Work task =>
Repeat the data below in full. Pictures must not be part of the copy.

Saved entries =>
━━━━
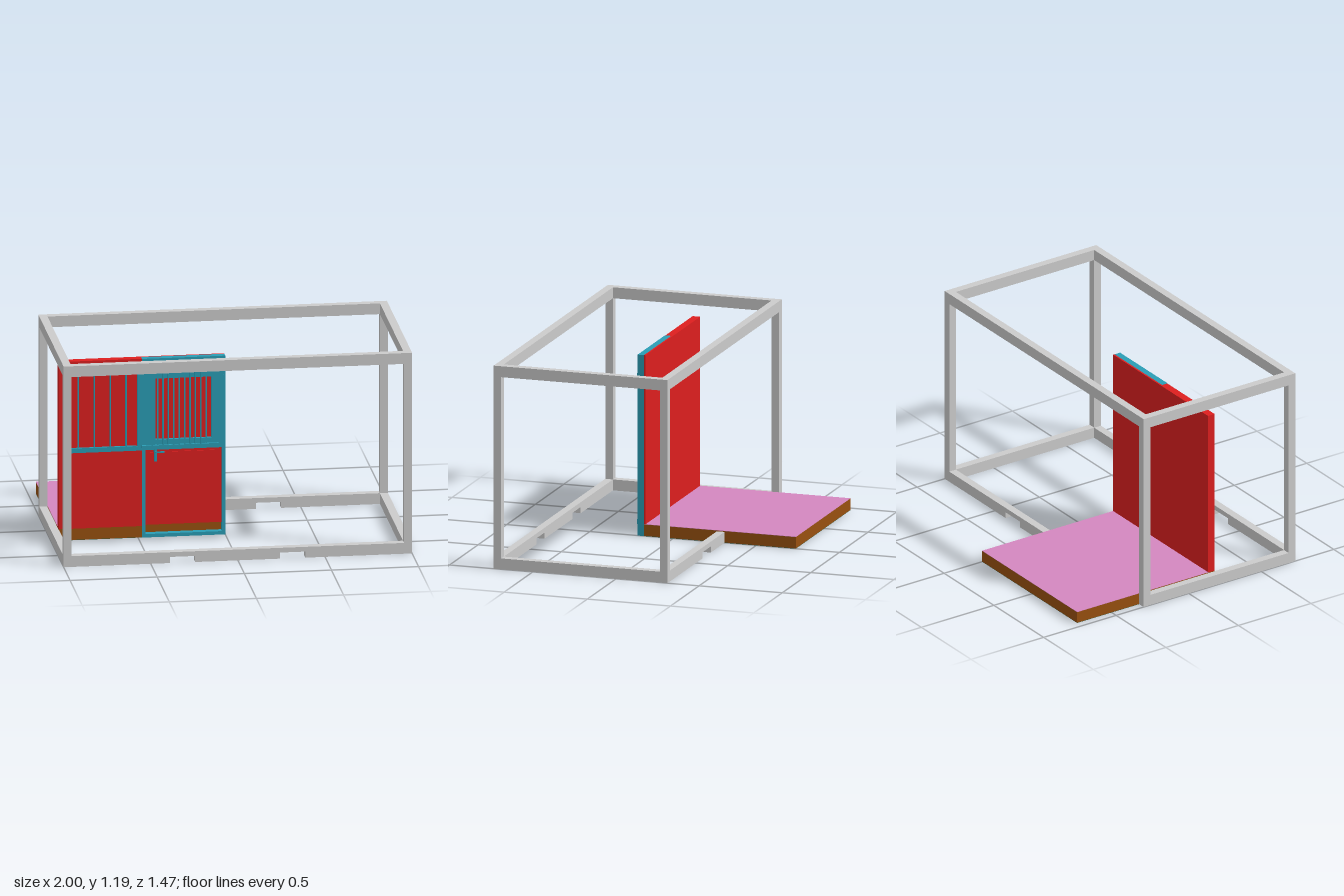
import * as THREE from 'three';

const mat = (color) => new THREE.MeshStandardMaterial({ color });
const grey = mat(0xcccccc), red = mat(0xdd1f1f), teal = mat(0x2a9db5);
const brown = mat(0x98500f), pink = mat(0xd487c0), green = mat(0x40613f);

// Box given by its limits on each axis
function box(parent, name, material, [x0, x1], [y0, y1], [z0, z1]) {
  const mesh = new THREE.Mesh(new THREE.BoxGeometry(x1 - x0, y1 - y0, z1 - z0), material);
  mesh.position.set((x0 + x1) / 2, (y0 + y1) / 2, (z0 + z1) / 2);
  mesh.name = name;
  parent.add(mesh);
  return mesh;
}

// Rectangular frame with an opening, extruded along z
function border(parent, name, material, [x0, x1], [y0, y1], [z0, z1], wx, wy) {
  const shape = new THREE.Shape();
  shape.moveTo(x0, y0).lineTo(x1, y0).lineTo(x1, y1).lineTo(x0, y1).closePath();
  const hole = new THREE.Path();
  hole.moveTo(x0 + wx, y0 + wy).lineTo(x0 + wx, y1 - wy).lineTo(x1 - wx, y1 - wy).lineTo(x1 - wx, y0 + wy).closePath();
  shape.holes.push(hole);
  const mesh = new THREE.Mesh(new THREE.ExtrudeGeometry(shape, { depth: z1 - z0, bevelEnabled: false }), material);
  mesh.position.z = z0;
  mesh.name = name;
  parent.add(mesh);
}

// Container skeleton: two long side frames with fork pockets, joined by cross beams
function buildFrame() {
  const g = new THREE.Group();
  g.name = 'containerFrame';
  const H = 1.19, tx = 0.046, ty = 0.064, zb = -0.31, zf = 0.735;
  const shape = new THREE.Shape();
  shape.moveTo(-1, 0);
  for (const [a, b] of [[-0.39, -0.245], [0.242, 0.387]]) {
    shape.lineTo(a, 0).lineTo(a, 0.036).lineTo(b, 0.036).lineTo(b, 0);
  }
  shape.lineTo(1, 0).lineTo(1, H).lineTo(-1, H).closePath();
  const hole = new THREE.Path();
  hole.moveTo(-1 + tx, ty).lineTo(-1 + tx, H - ty).lineTo(1 - tx, H - ty).lineTo(1 - tx, ty).closePath();
  shape.holes.push(hole);
  const geo = new THREE.ExtrudeGeometry(shape, { depth: tx, bevelEnabled: false });
  for (const [name, z] of [['backFrame', zb], ['frontFrame', zf - tx]]) {
    const mesh = new THREE.Mesh(geo, grey);
    mesh.position.z = z;
    mesh.name = name;
    g.add(mesh);
  }
  for (const x of [-1, 1 - tx]) {
    for (const y of [0, H - ty]) box(g, 'crossBeam', grey, [x, x + tx], [y, y + ty], [zb + tx, zf - tx]);
  }
  return g;
}

// Floor slab with a coloured top and underside
function buildFloor() {
  const g = new THREE.Group();
  g.name = 'floor';
  const x = [-0.955, 0];
  box(g, 'floorCore', brown, x, [0.002, 0.068], [-0.738, 0.174]);
  box(g, 'floorFrontEdge', brown, [-0.955, -0.478], [0.002, 0.068], [0.174, 0.21]);
  box(g, 'floorTop', pink, x, [0.068, 0.07], [-0.738, 0.174]);
  box(g, 'floorUnderside', green, x, [0, 0.002], [-0.738, 0.174]);
  box(g, 'floorUndersideEdge', green, [-0.955, -0.478], [0, 0.002], [0.174, 0.21]);
  return g;
}

// Vertical bars between two horizontal rails
function grille(parent, xs, xRail, y, z) {
  for (const x of xs) box(parent, 'grilleBar', teal, [x - 0.004, x + 0.004], y, z);
  for (const yr of y) box(parent, 'grilleRail', teal, xRail, [yr - 0.008, yr + 0.008], [z[0], z[1] + 0.003]);
}

function buildWall() {
  const g = new THREE.Group();
  g.name = 'wall';
  box(g, 'wallSkin', red, [-0.955, 0], [0.07, 1.06], [0.165, 0.175]);
  box(g, 'wallPanel', red, [-0.955, -0.478], [0.068, 1.06], [0.174, 0.21]);

  // Fixed window with security bars
  const win = new THREE.Group();
  win.name = 'window';
  border(win, 'windowFrame', teal, [-0.935, -0.479], [0.518, 1.0], [0.208, 0.217], 0.026, 0.026);
  grille(win, [-0.845, -0.752, -0.66, -0.57], [-0.9, -0.51], [0.54, 0.985], [0.211, 0.222]);
  g.add(win);

  // Door frame, leaf and glazed upper half
  const door = new THREE.Group();
  door.name = 'door';
  border(door, 'doorFrame', teal, [-0.478, 0], [0, 1.06], [0.174, 0.213], 0.019, 0.02);
  box(door, 'doorLeaf', red, [-0.459, -0.019], [0.07, 1.04], [0.174, 0.195]);
  box(door, 'doorLowerPanel', red, [-0.43, -0.06], [0.085, 0.5], [0.194, 0.2]);
  border(door, 'doorWindowFrame', teal, [-0.459, -0.019], [0.518, 1.0], [0.194, 0.213], 0.06, 0.06);
  const bars = Array.from({ length: 11 }, (_, i) => -0.42 + i * 0.031);
  grille(door, bars, [-0.48, -0.04], [0.54, 0.985], [0.212, 0.223]);

  // Handle and hinges
  box(door, 'handlePlate', teal, [-0.408, -0.392], [0.45, 0.52], [0.194, 0.216]);
  box(door, 'handleStem', teal, [-0.404, -0.396], [0.504, 0.512], [0.214, 0.232]);
  box(door, 'handleLever', teal, [-0.404, -0.35], [0.504, 0.512], [0.226, 0.232]);
  for (const y of [0.065, 0.92]) box(door, 'hinge', teal, [-0.02, -0.008], [y, y + 0.03], [0.21, 0.219]);
  g.add(door);
  return g;
}

export function createModel() {
  const model = new THREE.Group();
  model.name = 'containerRoom';
  model.add(buildFrame(), buildFloor(), buildWall());
  return model;
}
━━━━
Result for this task =>
import * as THREE from 'three';

const mat = (color) => new THREE.MeshStandardMaterial({ color });
const grey = mat(0xcccccc), red = mat(0xdd1f1f), teal = mat(0x2a9db5);
const brown = mat(0x98500f), pink = mat(0xd487c0), green = mat(0x40613f);

// Box given by its limits on each axis
function box(parent, name, material, [x0, x1], [y0, y1], [z0, z1]) {
  const mesh = new THREE.Mesh(new THREE.BoxGeometry(x1 - x0, y1 - y0, z1 - z0), material);
  mesh.position.set((x0 + x1) / 2, (y0 + y1) / 2, (z0 + z1) / 2);
  mesh.name = name;
  parent.add(mesh);
  return mesh;
}

// Rectangular frame with an opening, extruded along z
function border(parent, name, material, [x0, x1], [y0, y1], [z0, z1], wx, wy) {
  const shape = new THREE.Shape();
  shape.moveTo(x0, y0).lineTo(x1, y0).lineTo(x1, y1).lineTo(x0, y1).closePath();
  const hole = new THREE.Path();
  hole.moveTo(x0 + wx, y0 + wy).lineTo(x0 + wx, y1 - wy).lineTo(x1 - wx, y1 - wy).lineTo(x1 - wx, y0 + wy).closePath();
  shape.holes.push(hole);
  const mesh = new THREE.Mesh(new THREE.ExtrudeGeometry(shape, { depth: z1 - z0, bevelEnabled: false }), material);
  mesh.position.z = z0;
  mesh.name = name;
  parent.add(mesh);
}

// Container skeleton: two long side frames with fork pockets, joined by cross beams
function buildFrame() {
  const g = new THREE.Group();
  g.name = 'containerFrame';
  const H = 1.19, tx = 0.046, ty = 0.064, zb = -0.31, zf = 0.735;
  const shape = new THREE.Shape();
  shape.moveTo(-1, 0);
  for (const [a, b] of [[-0.39, -0.245], [0.242, 0.387]]) {
    shape.lineTo(a, 0).lineTo(a, 0.036).lineTo(b, 0.036).lineTo(b, 0);
  }
  shape.lineTo(1, 0).lineTo(1, H).lineTo(-1, H).closePath();
  const hole = new THREE.Path();
  hole.moveTo(-1 + tx, ty).lineTo(-1 + tx, H - ty).lineTo(1 - tx, H - ty).lineTo(1 - tx, ty).closePath();
  shape.holes.push(hole);
  const geo = new THREE.ExtrudeGeometry(shape, { depth: tx, bevelEnabled: false });
  for (const [name, z] of [['backFrame', zb], ['frontFrame', zf - tx]]) {
    const mesh = new THREE.Mesh(geo, grey);
    mesh.position.z = z;
    mesh.name = name;
    g.add(mesh);
  }
  for (const x of [-1, 1 - tx]) {
    for (const y of [0, H - ty]) box(g, 'crossBeam', grey, [x, x + tx], [y, y + ty], [zb + tx, zf - tx]);
  }
  return g;
}

// Floor slab with a coloured top and underside
function buildFloor() {
  const g = new THREE.Group();
  g.name = 'floor';
  const x = [-0.955, 0];
  box(g, 'floorCore', brown, x, [0.002, 0.068], [-0.738, 0.174]);
  box(g, 'floorFrontEdge', brown, [-0.955, -0.478], [0.002, 0.068], [0.174, 0.21]);
  box(g, 'floorTop', pink, x, [0.068, 0.07], [-0.738, 0.174]);
  box(g, 'floorUnderside', green, x, [0, 0.002], [-0.738, 0.174]);
  box(g, 'floorUndersideEdge', green, [-0.955, -0.478], [0, 0.002], [0.174, 0.21]);
  return g;
}

// Vertical bars between two horizontal rails
function grille(parent, xs, xRail, y, z) {
  for (const x of xs) box(parent, 'grilleBar', teal, [x - 0.004, x + 0.004], y, z);
  for (const yr of y) box(parent, 'grilleRail', teal, xRail, [yr - 0.008, yr + 0.008], [z[0], z[1] + 0.003]);
}

function buildWall() {
  const g = new THREE.Group();
  g.name = 'wall';
  box(g, 'wallSkin', red, [-0.955, 0], [0.07, 1.06], [0.165, 0.175]);
  box(g, 'wallPanel', red, [-0.955, -0.478], [0.068, 1.06], [0.174, 0.21]);

  // Fixed window with security bars
  const win = new THREE.Group();
  win.name = 'window';
  border(win, 'windowFrame', teal, [-0.935, -0.479], [0.518, 1.0], [0.208, 0.217], 0.026, 0.026);
  grille(win, [-0.845, -0.752, -0.66, -0.57], [-0.9, -0.51], [0.54, 0.985], [0.211, 0.222]);
  g.add(win);

  // Door frame, leaf and glazed upper half
  const door = new THREE.Group();
  door.name = 'door';
  border(door, 'doorFrame', teal, [-0.478, 0], [0, 1.06], [0.174, 0.213], 0.019, 0.02);
  box(door, 'doorLeaf', red, [-0.459, -0.019], [0.07, 1.04], [0.174, 0.195]);
  box(door, 'doorLowerPanel', red, [-0.43, -0.06], [0.085, 0.5], [0.194, 0.2]);
  border(door, 'doorWindowFrame', teal, [-0.459, -0.019], [0.518, 1.0], [0.194, 0.213], 0.06, 0.06);
  const bars = Array.from({ length: 11 }, (_, i) => -0.42 + i * 0.031);
  grille(door, bars, [-0.48, -0.04], [0.54, 0.985], [0.212, 0.223]);

  // Handle and hinges
  box(door, 'handlePlate', teal, [-0.408, -0.392], [0.45, 0.52], [0.194, 0.216]);
  box(door, 'handleStem', teal, [-0.404, -0.396], [0.504, 0.512], [0.214, 0.232]);
  box(door, 'handleLever', teal, [-0.404, -0.35], [0.504, 0.512], [0.226, 0.232]);
  for (const y of [0.065, 0.92]) box(door, 'hinge', teal, [-0.02, -0.008], [y, y + 0.03], [0.21, 0.219]);
  g.add(door);
  return g;
}

export function createModel() {
  const model = new THREE.Group();
  model.name = 'containerRoom';
  model.add(buildFrame(), buildFloor(), buildWall());
  return model;
}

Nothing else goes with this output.